  • Midnight Oil leading a concert on the final evening to raise funds for Sydney's homeless attended by 25 000 people. 
  • The Grand Parade.
  • Below is an advertisement promoting the Police Exhibition exhibition for 1991.

Source: NSW Police Service. 1991. "Police and Young People Talk Together" (Advertisement). The Sun Herald, March 17: 108.


In 2016, there are over 300 bags available, and all viewable on the Easter Show website.  The choices can be overwhelming today, but in 1991, many options were there.  In 1991, showbags were from $2 to $10 with the average bag costing $6. Showbags in 2016 will sell for as high as $30. Bertie Beetle was and still is $2 though you can choose from several other Bertie Beetle Bags that retail for up to $15. There are two show bag advertisements that I've included for you to get a feel of what was available.


1. Anon. 1991. "Great Value Show Bags at This Year's Royal Easter Show (Advertisement)." The Sunday Telegraph. March 17: 37.

2. Anon. 1991. "Super-Hero Showbags" (Advertisement).  The Sunday Telegraph. March 17: 35.

3. Anon. 1991. "This Year's Top 5 Showbags" (Advertisement). The Daily Telegraph Mirror, March 21:51. 

Key Statistics

According to a report in The Sydney Morning Herald on April 3, 1991:

  • Total attendance was 942 000 (Up 86 000) on the previous year, and the highest attendance since 1985. The Sunday Telegraph reported on April 15 that 167 000 had attended the show on Good Friday, the busiest Good Friday since 1975. Note that only 759 000 attended in 2015, which is down 20 % when compared against this figure. 
  • 1 100 children were lost.
  • Almost 1 million showbags were sold.
  • 8500 cartons of beer.
  • 7400 metres of hot dogs.
  • 106 000 cups of chips
  • 52 500 ice creams.
  • 300 tonnes of rubbish were removed daily from the showgrounds. 
Source: Anon. 1991. "Show ends with plea for homeless." The Sydney Morning Herald, April 3: 2. 

I thought it would be worth mentioning that 2016 will seen the return of the guest country with one of the main exhibition halls being handed over to allow for this to happen. India will be the guest country for 2016.

Saturday, 12 March 2016

Property Advert of the Week: Hordern Towers (1997)

This week, I head back to 1997, when apartments were for sale in Hordern Towers, which would ultimately form Stage 1 of the World Square development. The site itself had become partitioned off from the rest of the site, which itself had become Sydney's biggest hole in the ground following the collapse of the project in 1990. Part of Horden Towers was also to be developed into a hotel. 

Hordern Towers Ad SMH May 24 1997 17RE

Source: Colliers Jardine. 1997. "A vision so advanced it's out of this world." (Advertisement). The Sydney Morning Herald,  May 24: 17 (Real Estate Liftout). 

Monday, 7 March 2016

1973: Sydney Harbour development

In 1973, The Daily Telegraph decided to explore some possible visions for Sydney's future based on news events of that time.
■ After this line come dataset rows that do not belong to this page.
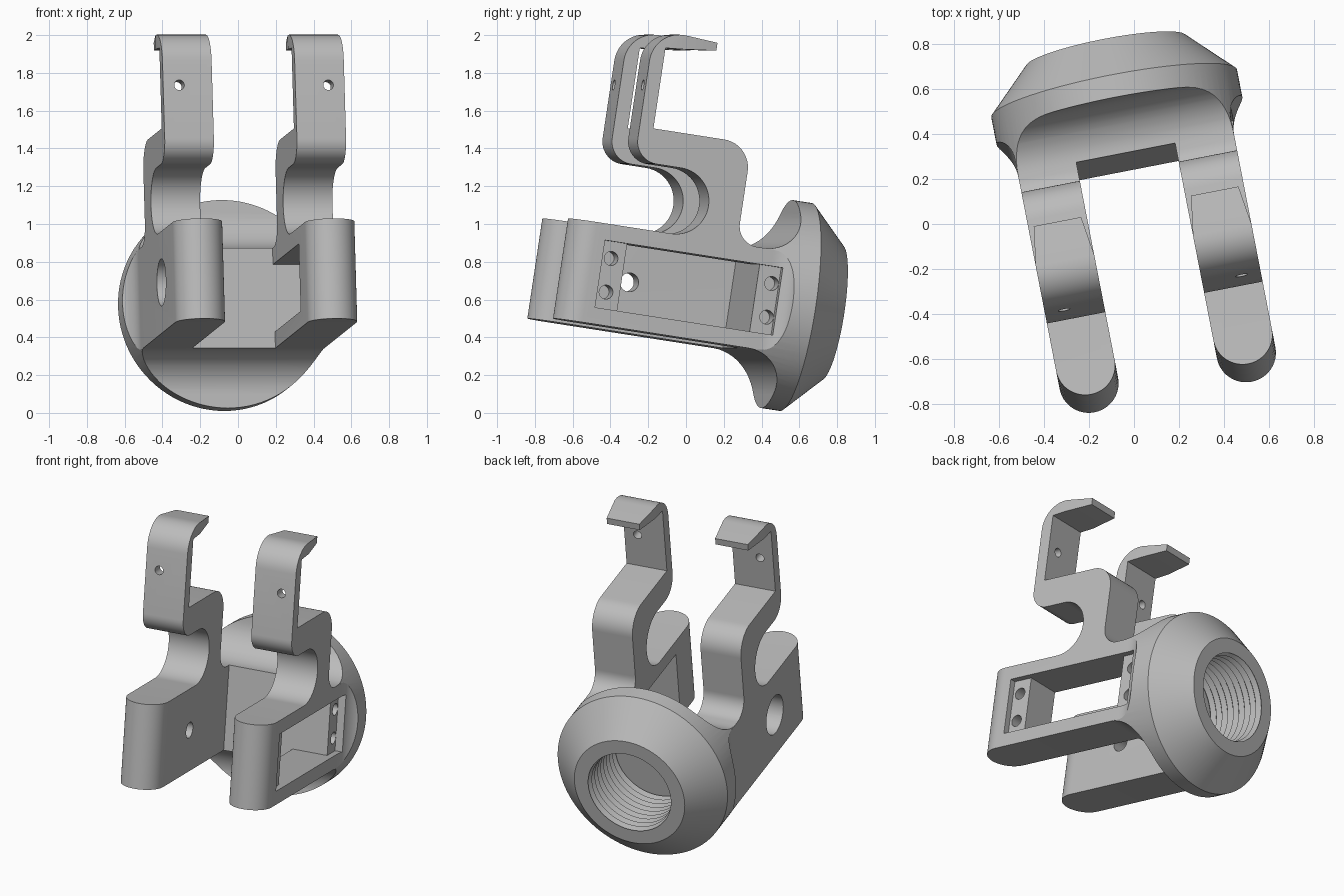
import bpy, bmesh
from math import sin, cos, pi, radians
from mathutils import Matrix, Vector

if "Cube" in bpy.data.objects:
    bpy.data.objects.remove(bpy.data.objects["Cube"])

grey = bpy.data.materials.new("plain_grey")
grey.use_nodes = True
grey.diffuse_color = (0.5, 0.5, 0.5, 1)
grey.node_tree.nodes["Principled BSDF"].inputs["Base Color"].default_value = (0.5, 0.5, 0.5, 1)

MID = 0.643            # height of the main axis
HALF = 0.268           # half height of arms and body
IN, OUT = 0.224, 0.489  # inner and outer side of an arm
RIM = 0.557            # collar radius


def finish(bm, name):
    bmesh.ops.recalc_face_normals(bm, faces=bm.faces)
    mesh = bpy.data.meshes.new(name)
    bm.to_mesh(mesh)
    bm.free()
    obj = bpy.data.objects.new(name, mesh)
    bpy.context.collection.objects.link(obj)
    return obj


def prism(name, pts, axis, a, b):
    """Extrude a 2D outline along an axis from a to b."""
    place = {"x": lambda p, t: (t, p[0], p[1]),
             "y": lambda p, t: (p[0], t, p[1]),
             "z": lambda p, t: (p[0], p[1], t)}[axis]
    bm = bmesh.new()
    face = bm.faces.new([bm.verts.new(place(p, a)) for p in pts])
    new = bmesh.ops.extrude_face_region(bm, geom=[face])["geom"]
    move = Vector(place((0, 0), b - a))
    bmesh.ops.translate(bm, vec=move, verts=[v for v in new if isinstance(v, bmesh.types.BMVert)])
    return finish(bm, name)


def box(name, x, y, z):
    return prism(name, [(x[0], y[0]), (x[1], y[0]), (x[1], y[1]), (x[0], y[1])], "z", *z)


def arc(cx, cy, r, a0, a1, n=12):
    angles = [radians(a0 + (a1 - a0) * i / n) for i in range(n + 1)]
    return [(cx + r * cos(t), cy + r * sin(t)) for t in angles]


def rod(name, cx, cy, r, axis, a, b):
    return prism(name, arc(cx, cy, r, 0, 360, 40)[:-1], axis, a, b)


def lathe(name, pts, steps=96):
    """Revolve (radius, y) points around the main axis."""
    bm = bmesh.new()
    vs = [bm.verts.new((r, y, MID)) for r, y in pts]
    es = [bm.edges.new(pair) for pair in zip(vs, vs[1:])]
    bmesh.ops.spin(bm, geom=vs + es, cent=(0, 0, MID), axis=(0, 1, 0),
                   angle=2 * pi, steps=steps)
    bmesh.ops.remove_doubles(bm, verts=bm.verts, dist=0.0001)
    return finish(bm, name)


def combine(target, tool, how):
    mod = target.modifiers.new(how, "BOOLEAN")
    mod.operation, mod.solver, mod.object = how, "EXACT", tool
    bpy.context.view_layer.objects.active = target
    bpy.ops.object.modifier_apply(modifier=mod.name)
    bpy.data.objects.remove(tool)


# Collar: turned shape trimmed by the flared body outline from side and top
bracket = lathe("bracket", [(0, 0.183), (RIM, 0.183), (RIM, 0.495), (0.362, 0.69), (0, 0.69)])
flare = arc(0.183, HALF + 0.21, 0.21, -90, 0) + [(0.393, 0.8), (0.9, 0.8)]
outline = [(y, MID + h) for y, h in flare] + [(y, MID - h) for y, h in reversed(flare)]
combine(bracket, prism("side_trim", outline, "x", -1, 1), "INTERSECT")
side = [(OUT, 0.1)] + arc(OUT + 0.14, 0.25, 0.14, 180, 90) + [(0.8, 0.39), (0.8, 0.9)]
outline = side + [(-x, y) for x, y in reversed(side)]
combine(bracket, prism("top_trim", outline, "z", -1, 2), "INTERSECT")

# Upright hook outline (y, z): throat, bent strip, shelf and rear fillet
hook = (arc(-0.32, 1.087, 0.176, -90, 90, 28)
        + arc(-0.455, 1.383, 0.12, 270, 180)
        + arc(-0.415, 1.8, 0.16, 180, 90)
        + [(-0.40, 1.96), (-0.40, 1.886), (-0.5, 1.878), (-0.5, 1.447)]
        + arc(-0.113, 1.297, 0.15, 90, 0)
        + arc(0.147, 1.021, 0.11, 180, 270)
        + [(0.2, 0.911), (0.2, 0.86), (-0.32, 0.86)])

for s in (-1, 1):
    centre, r = s * (IN + OUT) / 2, (OUT - IN) / 2
    # Lower arm with a round nose
    plan = arc(centre, -0.723, r, 180, 360, 24) + [(centre + r, 0.24), (centre - r, 0.24)]
    arm = prism("arm", plan, "z", MID - HALF, MID + HALF)
    lo, hi = centre - r, centre + r
    combine(arm, prism("hook", hook, "x", lo, hi), "UNION")
    # Tapered finger at the top of the hook
    plan = [(lo, -0.40), (hi, -0.40), (hi - 0.025, -0.222), (lo + 0.025, -0.222)]
    finger = prism("finger", plan, "z", 1.886, 1.96)
    for v in finger.data.vertices:
        if v.co.y > -0.3:
            v.co.z = 1.948 if v.co.z > 1.92 else 1.906
    combine(arm, finger, "UNION")
    # Small hole through the strip
    combine(arm, rod("strip_hole", s * 0.402, 1.668, 0.027, "y", -0.7, -0.4), "DIFFERENCE")
    combine(bracket, arm, "UNION")

# Motor window in one arm: shallow recess, through opening, screw holes
window = (MID - 0.18, MID + 0.18)
combine(bracket, box("recess", (0.45, 0.6), (-0.668, 0.30), window), "DIFFERENCE")
combine(bracket, box("opening", (0.1, 0.6), (-0.54, 0.183), window), "DIFFERENCE")
for y in (-0.614, 0.262):
    for dz in (-0.09, 0.09):
        combine(bracket, rod("screw_hole", y, MID + dz, 0.037, "x", 0.34, 0.5), "DIFFERENCE")

# Stepped pivot hole in the other arm
combine(bracket, rod("pivot_hole", -0.368, MID, 0.05, "x", -0.6, -0.1), "DIFFERENCE")
combine(bracket, rod("pivot_bore", -0.368, MID, 0.125, "x", -0.6, -0.36), "DIFFERENCE")

# Ribbed bore in the back of the collar
ribs = [(0.288 if i % 2 == 0 else 0.262, 0.72 - 0.022 * i) for i in range(21)]
combine(bracket, lathe("ribbed_bore", [(0, 0.72)] + ribs + [(0, ribs[-1][1])]), "DIFFERENCE")

# Tilt the finished bracket into its resting pose
pose = (Matrix.Rotation(radians(11), 4, "Z") @ Matrix.Rotation(radians(-8.7), 4, "X")
        @ Matrix.Translation((0.024, 0, 0)))
bracket.data.transform(pose)
bracket.data.materials.clear()
bracket.data.materials.append(grey)
for poly in bracket.data.polygons:
    poly.material_index = 0
bpy.ops.object.select_all(action="DESELECT")
bracket.select_set(True)
bpy.context.view_layer.objects.active = bracket
bpy.ops.object.shade_smooth_by_angle(angle=radians(25))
For decades now, State and Commonwealth land have gradually been handed back to the public and with each handover, there is the debate of what to do.

North Head, for instance, was envisioned as being a park with tree-lined roads but there would be a lookout tower and restaurant.
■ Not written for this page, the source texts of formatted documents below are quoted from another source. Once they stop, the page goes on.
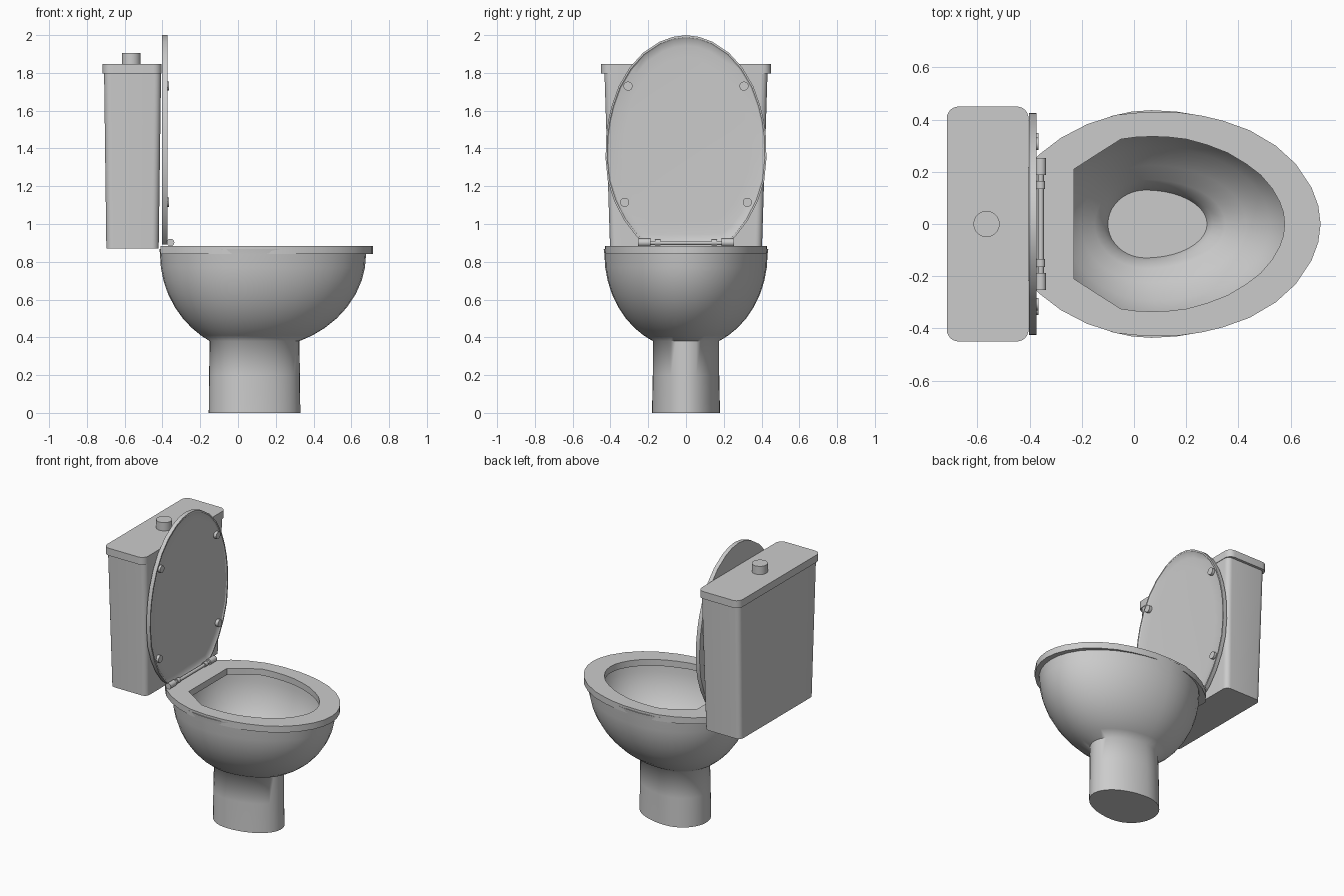
import bpy, bmesh
from math import sin, cos, pi, radians, sqrt

if "Cube" in bpy.data.objects:
    bpy.data.objects.remove(bpy.data.objects["Cube"])


def finish(name, bm, angle=35):
    bmesh.ops.recalc_face_normals(bm, faces=bm.faces)
    me = bpy.data.meshes.new(name)
    bm.to_mesh(me)
    bm.free()
    ob = bpy.data.objects.new(name, me)
    bpy.context.collection.objects.link(ob)
    bpy.ops.object.select_all(action='DESELECT')
    bpy.context.view_layer.objects.active = ob
    ob.select_set(True)
    bpy.ops.object.shade_smooth_by_angle(angle=radians(angle))
    return ob


def loft(name, rings, closed=False, angle=35):
    """Skin a stack of equal-length rings; cap the ends or close into a loop."""
    bm = bmesh.new()
    vs = [[bm.verts.new(p) for p in r] for r in rings]
    n = len(vs[0])
    pairs = list(zip(vs, vs[1:])) + ([(vs[-1], vs[0])] if closed else [])
    for a, b in pairs:
        for i in range(n):
            j = (i + 1) % n
            bm.faces.new((a[i], a[j], b[j], b[i]))
    if not closed:
        bm.faces.new(vs[0])
        bm.faces.new(vs[-1])
    return finish(name, bm, angle)


def egg(z, x0, x1, w, split=0.44, n=40):
    """Oval from x0 to x1, half width w, widest at the split position."""
    c = x0 + (x1 - x0) * split
    return [(c + cos(t) * ((x1 - c) if cos(t) > 0 else (c - x0)), w * sin(t), z)
            for t in (2 * pi * i / n for i in range(n))]


def rounded_rect(z, x0, x1, w, r, n=6):
    pts = []
    for k, (cx, cy) in enumerate([(x1 - r, w - r), (x0 + r, w - r),
                                  (x0 + r, r - w), (x1 - r, r - w)]):
        for i in range(n + 1):
            t = pi / 2 * (k + i / n)
            pts.append((cx + r * cos(t), cy + r * sin(t), z))
    return pts


def mirrored(half):
    return half + [(x, -y) for x, y in half[-2:0:-1]]


def cylinder(name, center, r, depth, axis='Z', n=24):
    rings = []
    for s in (-0.5, 0.5):
        ring = []
        for i in range(n):
            a, b, h = r * cos(2 * pi * i / n), r * sin(2 * pi * i / n), s * depth
            off = {'X': (h, a, b), 'Y': (a, h, b), 'Z': (a, b, h)}[axis]
            ring.append([c + o for c, o in zip(center, off)])
        rings.append(ring)
    return loft(name, rings)


# Pedestal and bowl in one skin: pedestal, round outer wall, rim, inner wall, drain
body = [egg(0, -.155, .33, .18, .4), egg(.2, -.153, .328, .176, .4),
        egg(.38, -.15, .325, .175, .42)]
for z in (.41, .45, .5, .56, .63, .7, .77, .84):
    u = ((.84 - z) / .46) ** 2
    fb, ff, fw = sqrt(1 - .774 * u), sqrt(1 - .84 * u), sqrt(1 - .836 * u)
    body.append(egg(z, .09 - .503 * fb, .09 + .588 * ff, .432 * fw))
body += [egg(*r) for r in [
    (.868, -.416, .682, .436), (.868, -.34, .62, .375), (.78, -.335, .615, .372),
    (.68, -.315, .585, .35), (.58, -.27, .52, .295), (.5, -.205, .43, .225, .42),
    (.45, -.15, .35, .17, .4), (.41, -.115, .3, .142, .38), (.36, -.1, .28, .13, .38)]]
loft("bowl_and_pedestal", body, angle=65)

# Seat ring
outer = mirrored([(-.41, 0), (-.41, .21), (-.365, .265), (-.28, .33), (-.18, .382),
                  (-.07, .418), (.05, .43), (.176, .427), (.26, .415), (.34, .396),
                  (.443, .359), (.543, .3), (.62, .23), (.68, .14), (.706, .07),
                  (.715, 0)])
hole = mirrored([(-.23, 0), (-.23, .21), (-.14, .268), (-.05, .325), (.01, .333),
                 (.07, .335), (.13, .333), (.2, .325), (.28, .303), (.36, .272),
                 (.43, .23), (.485, .188), (.53, .135), (.558, .085), (.572, .045),
                 (.577, 0)])
loft("seat", [[(x, y, z) for x, y in o]
              for o, z in [(outer, .84), (outer, .884), (hole, .884), (hole, .84)]],
     closed=True, angle=30)


# Raised lid, same outline as the seat, with a shallow dished face
def lid_ring(x, s):
    return [(x, y * s * .99, 1.445 + (u - .1525) * s * .986) for u, y in outer]


loft("seat_lid", [lid_ring(-.402, 1), lid_ring(-.374, 1), lid_ring(-.374, .98),
                  lid_ring(-.38, .965), lid_ring(-.385, .9), lid_ring(-.387, .78)],
     angle=30)

# Lid bumpers, hinge knuckles and hinge rod
for s, side in ((1, "left"), (-1, "right")):
    cylinder(f"upper_bumper_{side}", (-.378, s * .307, 1.73), .024, .026, 'X')
    cylinder(f"lower_bumper_{side}", (-.378, s * .325, 1.115), .024, .026, 'X')
    cylinder(f"hinge_knuckle_{side}", (-.357, s * .22, .902), .02, .066, 'Y')
    cylinder(f"hinge_collar_{side}", (-.357, s * .15, .902), .016, .03, 'Y')
cylinder("hinge_rod", (-.357, 0, .9), .011, .4, 'Y', 16)

# Tank, tank lid and flush button
loft("tank", [rounded_rect(.87, -.697, -.42, .402, .035),
              rounded_rect(1.81, -.709, -.407, .432, .035)])
loft("tank_lid", [rounded_rect(1.797, -.717, -.404, .45, .045),
                  rounded_rect(1.848, -.717, -.404, .45, .045)])
cylinder("flush_button", (-.565, 0, 1.872), .05, .066, 'Z', 32)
The vision that could have probably been the most controversial would have been the plan to build a massive marina at Balmoral. This would also include demolition of the famous baths. Balmoral is noted for its long beach, quiet waters and picturesque setting which attracts people from far and wide, so a marina may have not been the right move for the suburb. The idea for a large marina stemmed from the concerns about access to the harbour and mooring space.

It was proposed that other sites around the harbour would also house marinas, though many of those sites have not experienced marina development in any capacity.
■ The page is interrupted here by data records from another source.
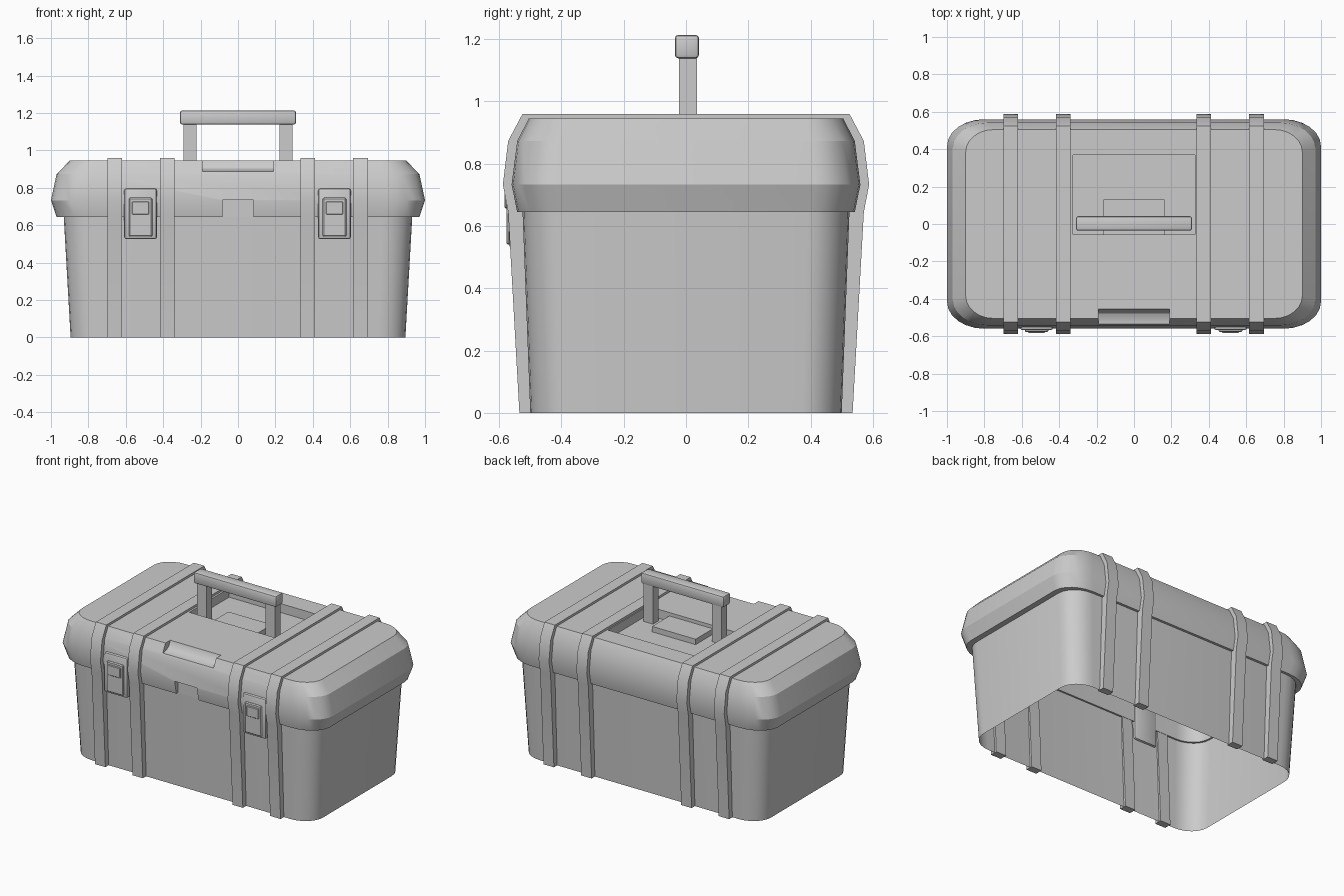
import bpy, bmesh, math

if "Cube" in bpy.data.objects:
    bpy.data.objects.remove(bpy.data.objects["Cube"])

def finish(name, bm):
    bmesh.ops.recalc_face_normals(bm, faces=bm.faces)
    me = bpy.data.meshes.new(name)
    bm.to_mesh(me)
    bm.free()
    ob = bpy.data.objects.new(name, me)
    bpy.context.collection.objects.link(ob)
    return ob

def box(name, x, y, z, bevel=0, segs=2):
    bm = bmesh.new()
    bmesh.ops.create_cube(bm, size=1)
    for v in bm.verts:
        for i, (a, b) in enumerate((x, y, z)):
            v.co[i] = a if v.co[i] < 0 else b
    if bevel:
        bmesh.ops.bevel(bm, geom=bm.edges[:], offset=bevel, segments=segs,
                        profile=0.5, affect='EDGES')
    return finish(name, bm)

def outline(hx, hy, rx, ry, n=6):
    pts = []
    for q in range(4):
        sx, sy = ((1, 1), (-1, 1), (-1, -1), (1, -1))[q]
        for k in range(n + 1):
            a = math.pi / 2 * (q + k / n)
            pts.append((sx * (hx - rx) + rx * math.cos(a), sy * (hy - ry) + ry * math.sin(a)))
    return pts

def loft(name, rings, caps):
    # each ring: half x, half y, corner rx, corner ry, z
    bm = bmesh.new()
    loops = [[bm.verts.new((x, y, r[4])) for x, y in outline(*r[:4])] for r in rings]
    for a, b in zip(loops, loops[1:]):
        for i in range(len(a)):
            j = (i + 1) % len(a)
            bm.faces.new((a[i], a[j], b[j], b[i]))
    if caps:
        bm.faces.new(loops[0])
        bm.faces.new(loops[-1])
    return finish(name, bm)

def prism(name, profile, x0, x1):
    bm = bmesh.new()
    a, b = [[bm.verts.new((x, y, z)) for y, z in profile] for x in (x0, x1)]
    for i in range(len(a)):
        j = (i + 1) % len(a)
        bm.faces.new((a[i], a[j], b[j], b[i]))
    bm.faces.new(a)
    bm.faces.new(b)
    return finish(name, bm)

def cut(ob, cutter):
    m = ob.modifiers.new("cut", 'BOOLEAN')
    m.operation, m.solver, m.object = 'DIFFERENCE', 'EXACT', cutter
    bpy.context.view_layer.objects.active = ob
    bpy.ops.object.modifier_apply(modifier=m.name)
    bpy.data.objects.remove(cutter)

# Open-bottomed tapered body
loft("body", [(0.895, 0.50, 0.15, 0.13, 0), (0.932, 0.525, 0.16, 0.135, 0.65)], False)

# Hollow lid: outer skin going down, then the inner skin going up
lid = loft("lid", [(0.90, 0.505, 0.15, 0.12, 0.945), (0.97, 0.542, 0.19, 0.14, 0.873),
                   (1.0, 0.56, 0.20, 0.145, 0.733), (0.97, 0.542, 0.19, 0.14, 0.645),
                   (0.92, 0.513, 0.15, 0.13, 0.645), (0.92, 0.513, 0.15, 0.13, 0.83),
                   (0.88, 0.485, 0.14, 0.11, 0.865)], True)
# Handle recess, front lock notch and finger scoop
cut(lid, box("recess_cutter", (-0.326, 0.326), (-0.055, 0.37), (0.885, 1.1)))
cut(lid, box("notch_cutter", (-0.083, 0.083), (-0.7, -0.526), (0.6, 0.735)))
cut(lid, prism("scoop_cutter", [(-0.455, 1.05), (-0.455, 0.945), (-0.462, 0.922), (-0.478, 0.903),
                                (-0.502, 0.892), (-0.53, 0.888), (-0.7, 0.888), (-0.7, 1.05)],
               -0.19, 0.19))

# Raised block in the recess
box("recess_block", (-0.163, 0.163), (-0.056, 0.13), (0.88, 0.922))

# Four bands wrapped over the box from front to back
outer = [(-0.535, 0), (-0.571, 0.645), (-0.588, 0.733), (-0.571, 0.873), (-0.525, 0.96)]
inner = [(-0.485, 0), (-0.515, 0.645), (-0.54, 0.733), (-0.525, 0.86), (-0.49, 0.93)]
outer += [(-y, z) for y, z in reversed(outer)]
inner += [(-y, z) for y, z in reversed(inner)]
for n, xc in enumerate((-0.659, -0.378, 0.372, 0.655)):
    bm = bmesh.new()
    rows = [[bm.verts.new((xc + dx, *p)) for dx, p in
             ((-0.039, o), (0.039, o), (0.039, i), (-0.039, i))] for o, i in zip(outer, inner)]
    for a, b in zip(rows, rows[1:]):
        for k in range(4):
            m = (k + 1) % 4
            bm.faces.new((a[k], a[m], b[m], b[k]))
    bm.faces.new(rows[0])
    bm.faces.new(rows[-1])
    finish(f"band_{n + 1}", bm)

# Carrying handle
box("handle_grip", (-0.31, 0.31), (-0.036, 0.042), (1.138, 1.214), 0.012)
for side, s in (("left", -1), ("right", 1)):
    x = sorted((s * 0.222, s * 0.292))
    box(f"handle_post_{side}", x, (-0.022, 0.036), (0.88, 1.15))

# Two front latches: frame, lever and window tab
for side, xc in (("left", -0.521), ("right", 0.516)):
    box(f"latch_frame_{side}", (xc - 0.088, xc + 0.088), (-0.568, -0.505), (0.525, 0.797), 0.014)
    box(f"latch_lever_{side}", (xc - 0.063, xc + 0.063), (-0.577, -0.55), (0.54, 0.747), 0.006, 1)
    box(f"latch_tab_{side}", (xc - 0.046, xc + 0.046), (-0.583, -0.56), (0.657, 0.727), 0.004, 1)

# Smooth rounded corners while keeping edges crisp
for ob in bpy.context.scene.objects:
    ob.select_set(True)
    bpy.context.view_layer.objects.active = ob
bpy.ops.object.shade_smooth_by_angle(angle=math.radians(25))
Saturday, 5 March 2016

Property Advert of the Week: The Summit, Sydney (2000)

This week, I have pulled out a classic from Meriton back in the year 2000. Stage 2 sales had commenced for apartments in The Summit complex in George Street (The white building near Liverpool Street which looks as if it were built with lego.

The Summit June 10 2000 SMH Domain 20A

Source: Meriton Premier Apartments Pty. Ltd. 2000 "The Summit" (advertisement). The Sydney Morning Herald, June 10: 20A (Domain Apartments Liftout).